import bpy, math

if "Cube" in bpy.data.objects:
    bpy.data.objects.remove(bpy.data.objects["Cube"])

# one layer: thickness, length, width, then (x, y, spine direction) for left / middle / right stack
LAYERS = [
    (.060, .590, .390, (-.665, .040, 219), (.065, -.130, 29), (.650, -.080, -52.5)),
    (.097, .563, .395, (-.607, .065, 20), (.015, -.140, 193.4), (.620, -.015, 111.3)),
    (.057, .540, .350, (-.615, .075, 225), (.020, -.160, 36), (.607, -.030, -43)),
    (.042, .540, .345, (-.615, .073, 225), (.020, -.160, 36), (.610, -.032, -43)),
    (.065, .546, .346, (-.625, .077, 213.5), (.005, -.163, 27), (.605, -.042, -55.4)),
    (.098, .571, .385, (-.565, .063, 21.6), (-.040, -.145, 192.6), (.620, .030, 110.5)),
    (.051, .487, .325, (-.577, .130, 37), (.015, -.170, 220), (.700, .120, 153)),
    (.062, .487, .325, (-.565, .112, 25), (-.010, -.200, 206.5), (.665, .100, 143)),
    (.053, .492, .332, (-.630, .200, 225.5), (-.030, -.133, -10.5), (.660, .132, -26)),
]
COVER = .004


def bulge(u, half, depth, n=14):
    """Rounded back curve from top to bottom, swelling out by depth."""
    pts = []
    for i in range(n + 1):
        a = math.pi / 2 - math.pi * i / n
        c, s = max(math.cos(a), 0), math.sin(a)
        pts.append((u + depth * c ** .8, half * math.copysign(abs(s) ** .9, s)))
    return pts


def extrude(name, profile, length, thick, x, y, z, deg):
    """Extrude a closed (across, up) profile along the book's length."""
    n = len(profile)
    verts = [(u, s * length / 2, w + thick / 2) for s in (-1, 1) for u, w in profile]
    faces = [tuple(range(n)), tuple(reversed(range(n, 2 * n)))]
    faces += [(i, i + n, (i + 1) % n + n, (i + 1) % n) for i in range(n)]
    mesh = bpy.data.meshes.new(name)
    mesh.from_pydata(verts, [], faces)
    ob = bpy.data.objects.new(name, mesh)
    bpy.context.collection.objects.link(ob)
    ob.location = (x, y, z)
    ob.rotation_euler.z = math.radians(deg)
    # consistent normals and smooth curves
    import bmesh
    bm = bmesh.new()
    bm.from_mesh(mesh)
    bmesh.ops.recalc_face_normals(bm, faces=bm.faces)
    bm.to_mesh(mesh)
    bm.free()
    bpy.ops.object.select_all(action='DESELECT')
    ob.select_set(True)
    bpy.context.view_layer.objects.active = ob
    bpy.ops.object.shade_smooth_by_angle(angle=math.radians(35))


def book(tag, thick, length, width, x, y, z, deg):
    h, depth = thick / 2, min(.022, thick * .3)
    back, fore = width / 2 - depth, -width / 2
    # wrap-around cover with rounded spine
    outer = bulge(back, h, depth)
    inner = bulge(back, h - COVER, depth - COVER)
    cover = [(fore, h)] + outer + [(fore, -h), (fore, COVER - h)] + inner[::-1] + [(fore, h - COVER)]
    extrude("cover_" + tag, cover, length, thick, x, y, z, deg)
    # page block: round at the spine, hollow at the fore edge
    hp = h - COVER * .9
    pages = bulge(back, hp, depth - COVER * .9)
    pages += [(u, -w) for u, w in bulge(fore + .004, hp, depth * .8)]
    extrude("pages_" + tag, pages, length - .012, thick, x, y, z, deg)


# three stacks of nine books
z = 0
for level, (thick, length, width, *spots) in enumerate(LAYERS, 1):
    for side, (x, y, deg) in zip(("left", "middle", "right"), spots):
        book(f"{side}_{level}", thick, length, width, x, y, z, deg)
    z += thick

+-------+

For each line above that contains the word "bulge", make a copy.

def bulge(u, half, depth, n=14):
    outer = bulge(back, h, depth)
    inner = bulge(back, h - COVER, depth - COVER)
    pages = bulge(back, hp, depth - COVER * .9)
    pages += [(u, -w) for u, w in bulge(fore + .004, hp, depth * .8)]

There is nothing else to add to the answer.